It’s minus 20 degrees celsius, and you are at the height of Mount Everest. In 12 hours it will be plus 40 degrees and you will have repressurised to below 3,000m, only to repeat this cycle for five days! How do you survive?
For the pilots of Solar Impulse, the lifesaving techniques can be found in the asanas and pramayamas of yoga. Working withSanjeev Bhanot, a professional yoga trainer with over 20 years professional experience, André Borschberg has been able to address the difficulties of warming the body with little available oxygen, and cooling the body in the heat of the sun.

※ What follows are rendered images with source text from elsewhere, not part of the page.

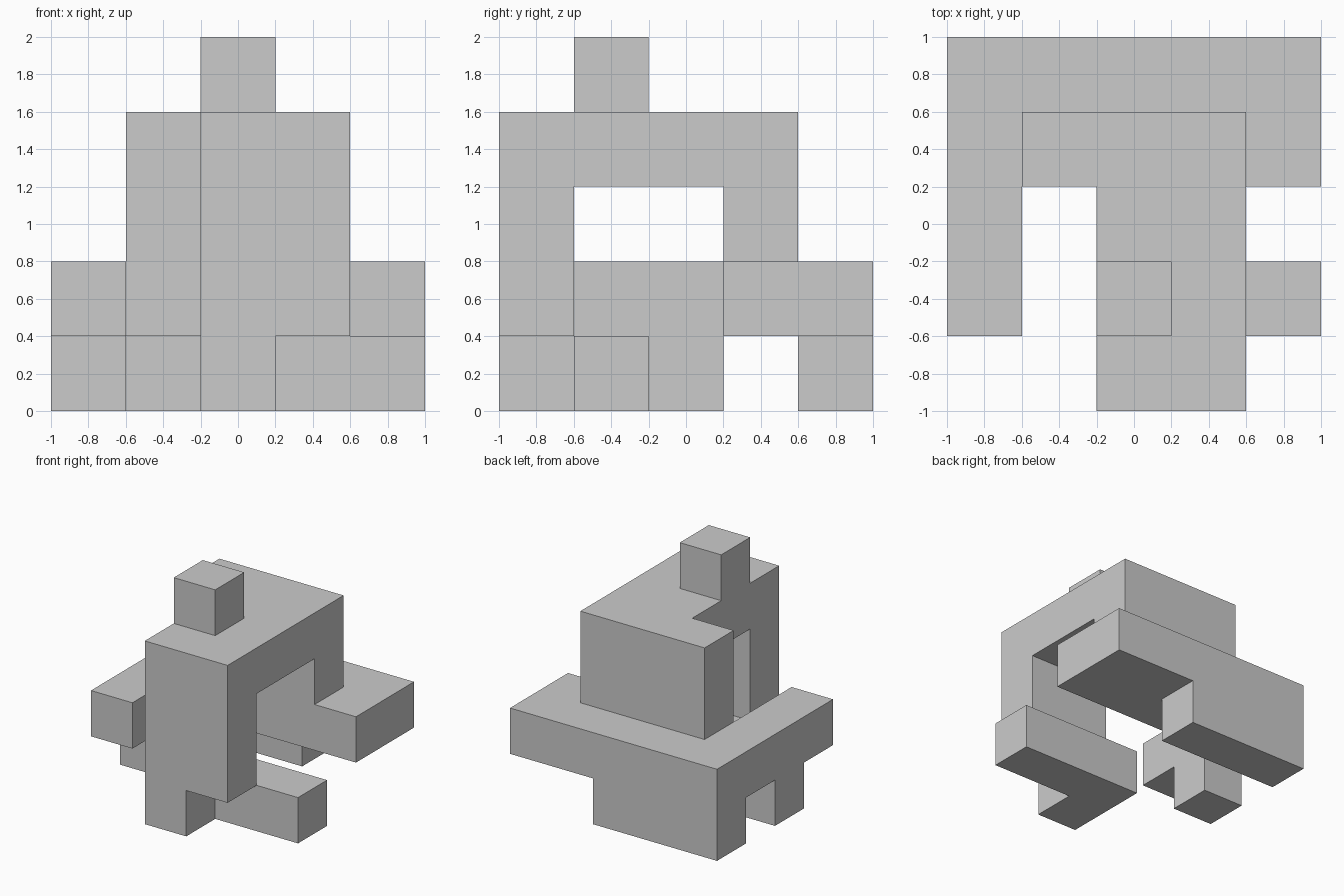
import bpy, bmesh
from itertools import product
from mathutils import Vector

if "Cube" in bpy.data.objects:
    bpy.data.objects.remove(bpy.data.objects["Cube"])

U = 0.4  # grid unit; the model fills a 5 x 5 x 5 grid

# Parts as inclusive cell ranges: (x0, x1), (y0, y1), (z0, z1)
PARTS = {
    "top_cube":      ((2, 2), (1, 1), (4, 4)),
    "roof":          ((2, 3), (0, 3), (3, 3)),
    "front_column":  ((2, 3), (0, 0), (1, 2)),
    "front_foot":    ((2, 2), (0, 0), (0, 0)),
    "foot_bar":      ((2, 4), (1, 1), (0, 0)),
    "back_wall":     ((1, 3), (3, 3), (2, 3)),
    "back_slab":     ((0, 4), (3, 4), (1, 1)),
    "left_arm":      ((0, 0), (1, 2), (1, 1)),
    "left_leg":      ((0, 0), (2, 2), (0, 0)),
    "back_base":     ((0, 2), (4, 4), (0, 0)),
}

# Merge all parts into one set of solid cells
cells = set()
for ranges in PARTS.values():
    cells.update(product(*[range(a, b + 1) for a, b in ranges]))


def build_skin(name, cells):
    """Closed outer surface of the cells, with coplanar faces merged."""
    bm = bmesh.new()
    for cell in cells:
        centre = Vector(((cell[0] - 2) * U, (cell[1] - 2) * U, (cell[2] + 0.5) * U))
        for axis, sign in product(range(3), (-1, 1)):
            neighbour = list(cell)
            neighbour[axis] += sign
            if tuple(neighbour) in cells:
                continue
            n, u, v = (Vector([float(i == (axis + k) % 3) for i in range(3)]) for k in range(3))
            loop = [(-1, -1), (1, -1), (1, 1), (-1, 1)][::sign]
            bm.faces.new([bm.verts.new(centre + (n * sign + u * a + v * b) * U / 2)
                          for a, b in loop])
    bmesh.ops.remove_doubles(bm, verts=bm.verts[:], dist=0.001)
    bmesh.ops.dissolve_limit(bm, angle_limit=0.01, verts=bm.verts[:], edges=bm.edges[:])
    mesh = bpy.data.meshes.new(name)
    bm.to_mesh(mesh)
    bm.free()
    obj = bpy.data.objects.new(name, mesh)
    bpy.context.collection.objects.link(obj)
    return obj


build_skin("block_sculpture", cells)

"Among these technical innovations of Solar Impulse is the calm of yoga, including a modified sun salutation," said André Borschberg. "Sanjeev’s training in collaboration with Hirslanden Clinics has given us the best preparation for the upcoming challenge, and his expertise has been invaluable in finding practical solutions within the constraints of the cockpit."

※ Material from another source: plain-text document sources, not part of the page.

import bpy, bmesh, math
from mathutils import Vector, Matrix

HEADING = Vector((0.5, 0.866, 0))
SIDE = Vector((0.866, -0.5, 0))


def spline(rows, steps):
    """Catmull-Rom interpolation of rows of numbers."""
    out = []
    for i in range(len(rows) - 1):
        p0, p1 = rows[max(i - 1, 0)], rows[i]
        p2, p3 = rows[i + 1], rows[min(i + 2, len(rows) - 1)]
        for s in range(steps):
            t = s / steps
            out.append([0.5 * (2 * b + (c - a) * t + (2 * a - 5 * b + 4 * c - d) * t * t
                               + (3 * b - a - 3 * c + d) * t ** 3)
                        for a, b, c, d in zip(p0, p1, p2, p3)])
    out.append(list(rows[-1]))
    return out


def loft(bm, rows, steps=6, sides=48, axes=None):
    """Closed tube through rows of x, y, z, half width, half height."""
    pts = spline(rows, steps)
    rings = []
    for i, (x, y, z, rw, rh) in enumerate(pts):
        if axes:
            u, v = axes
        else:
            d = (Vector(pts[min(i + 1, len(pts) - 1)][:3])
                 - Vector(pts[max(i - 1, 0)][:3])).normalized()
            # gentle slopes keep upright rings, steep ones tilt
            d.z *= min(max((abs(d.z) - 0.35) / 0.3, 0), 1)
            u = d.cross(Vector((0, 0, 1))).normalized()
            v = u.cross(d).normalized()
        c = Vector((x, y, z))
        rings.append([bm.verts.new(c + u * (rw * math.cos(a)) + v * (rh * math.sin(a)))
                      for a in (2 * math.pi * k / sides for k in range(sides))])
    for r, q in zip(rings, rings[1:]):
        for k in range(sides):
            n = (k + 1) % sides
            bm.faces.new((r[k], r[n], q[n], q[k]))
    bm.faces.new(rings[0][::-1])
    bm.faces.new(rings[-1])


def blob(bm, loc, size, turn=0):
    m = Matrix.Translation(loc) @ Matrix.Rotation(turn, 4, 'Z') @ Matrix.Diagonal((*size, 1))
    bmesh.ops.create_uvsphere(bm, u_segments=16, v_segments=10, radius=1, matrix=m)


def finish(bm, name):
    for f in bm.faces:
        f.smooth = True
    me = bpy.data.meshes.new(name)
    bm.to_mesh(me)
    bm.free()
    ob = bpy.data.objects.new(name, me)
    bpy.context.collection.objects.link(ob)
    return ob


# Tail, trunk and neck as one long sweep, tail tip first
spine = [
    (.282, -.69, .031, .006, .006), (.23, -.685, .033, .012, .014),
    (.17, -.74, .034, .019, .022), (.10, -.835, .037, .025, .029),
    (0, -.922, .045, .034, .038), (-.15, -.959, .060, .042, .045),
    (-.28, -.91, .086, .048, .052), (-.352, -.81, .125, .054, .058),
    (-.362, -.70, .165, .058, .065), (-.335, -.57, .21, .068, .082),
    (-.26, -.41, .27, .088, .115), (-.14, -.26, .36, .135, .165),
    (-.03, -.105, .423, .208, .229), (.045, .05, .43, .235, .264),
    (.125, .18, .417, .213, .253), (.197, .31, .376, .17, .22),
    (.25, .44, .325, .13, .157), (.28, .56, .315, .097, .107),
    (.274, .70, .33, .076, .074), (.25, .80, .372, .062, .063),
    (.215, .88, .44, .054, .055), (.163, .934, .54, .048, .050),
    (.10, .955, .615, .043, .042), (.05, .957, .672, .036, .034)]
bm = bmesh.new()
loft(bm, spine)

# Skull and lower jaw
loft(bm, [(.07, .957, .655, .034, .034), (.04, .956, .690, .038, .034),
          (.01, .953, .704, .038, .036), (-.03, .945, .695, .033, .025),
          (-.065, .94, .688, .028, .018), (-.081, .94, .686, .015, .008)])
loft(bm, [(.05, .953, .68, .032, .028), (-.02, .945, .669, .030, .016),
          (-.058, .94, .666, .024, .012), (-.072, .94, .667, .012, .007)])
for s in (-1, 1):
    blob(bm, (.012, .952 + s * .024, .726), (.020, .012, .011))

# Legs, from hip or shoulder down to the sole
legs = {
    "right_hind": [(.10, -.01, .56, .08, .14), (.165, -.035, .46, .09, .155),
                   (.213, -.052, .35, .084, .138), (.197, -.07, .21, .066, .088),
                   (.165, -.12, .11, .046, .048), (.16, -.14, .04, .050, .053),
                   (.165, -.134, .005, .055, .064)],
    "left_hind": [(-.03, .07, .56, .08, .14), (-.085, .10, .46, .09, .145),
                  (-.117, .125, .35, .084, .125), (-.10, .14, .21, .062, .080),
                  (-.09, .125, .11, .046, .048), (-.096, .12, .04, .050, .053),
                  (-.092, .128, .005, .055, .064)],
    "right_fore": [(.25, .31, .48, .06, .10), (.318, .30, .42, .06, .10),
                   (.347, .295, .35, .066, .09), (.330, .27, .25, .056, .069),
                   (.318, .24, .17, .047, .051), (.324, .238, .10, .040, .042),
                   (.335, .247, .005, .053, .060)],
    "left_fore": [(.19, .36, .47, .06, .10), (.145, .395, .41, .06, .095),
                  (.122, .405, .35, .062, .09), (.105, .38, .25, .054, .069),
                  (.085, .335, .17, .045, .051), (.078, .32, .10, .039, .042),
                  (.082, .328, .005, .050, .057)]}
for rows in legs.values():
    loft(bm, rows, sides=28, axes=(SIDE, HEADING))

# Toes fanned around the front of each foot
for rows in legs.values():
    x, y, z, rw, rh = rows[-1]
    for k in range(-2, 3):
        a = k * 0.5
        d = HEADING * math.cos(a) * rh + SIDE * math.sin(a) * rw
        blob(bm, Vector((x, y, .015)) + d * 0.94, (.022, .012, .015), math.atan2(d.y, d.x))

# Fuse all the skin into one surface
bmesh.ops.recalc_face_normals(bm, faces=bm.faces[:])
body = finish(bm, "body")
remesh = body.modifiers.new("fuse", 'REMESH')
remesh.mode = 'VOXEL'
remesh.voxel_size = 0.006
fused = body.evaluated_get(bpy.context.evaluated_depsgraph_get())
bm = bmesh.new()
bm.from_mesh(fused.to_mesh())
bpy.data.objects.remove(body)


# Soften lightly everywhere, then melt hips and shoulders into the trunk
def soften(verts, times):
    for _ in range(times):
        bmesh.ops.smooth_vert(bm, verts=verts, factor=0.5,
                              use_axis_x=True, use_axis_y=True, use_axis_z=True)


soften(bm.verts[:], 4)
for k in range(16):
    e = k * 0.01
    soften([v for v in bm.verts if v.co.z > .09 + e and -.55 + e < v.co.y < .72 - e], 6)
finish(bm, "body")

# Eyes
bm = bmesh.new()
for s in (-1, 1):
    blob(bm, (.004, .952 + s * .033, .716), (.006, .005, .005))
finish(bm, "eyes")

Si2’s single seater cockpit acts as a yoga mat – no need at all for carry-on luggage for pilots André Borschberg and Bertrand Piccard. The seat has been specifically designed to be lowered into a horizontal position, providing enough space for the pilot to fully stretch out. Sanjeev has been able to train with André to identify other points in the cockpit that the pilots can use to push against and support themselves during the flights of up to 120 hours.
Sanjeev founded YogaLife in 1999, and describes how AntasthaYoga is applied to Solar Impulse here :
Originally from Dungargarh in Rajasthan, India, Sanjeev is now based in Switzerland. He will accompany the Si2 for the duration of the First Round-The-World Solar Flight, and can be followed on these social media channels: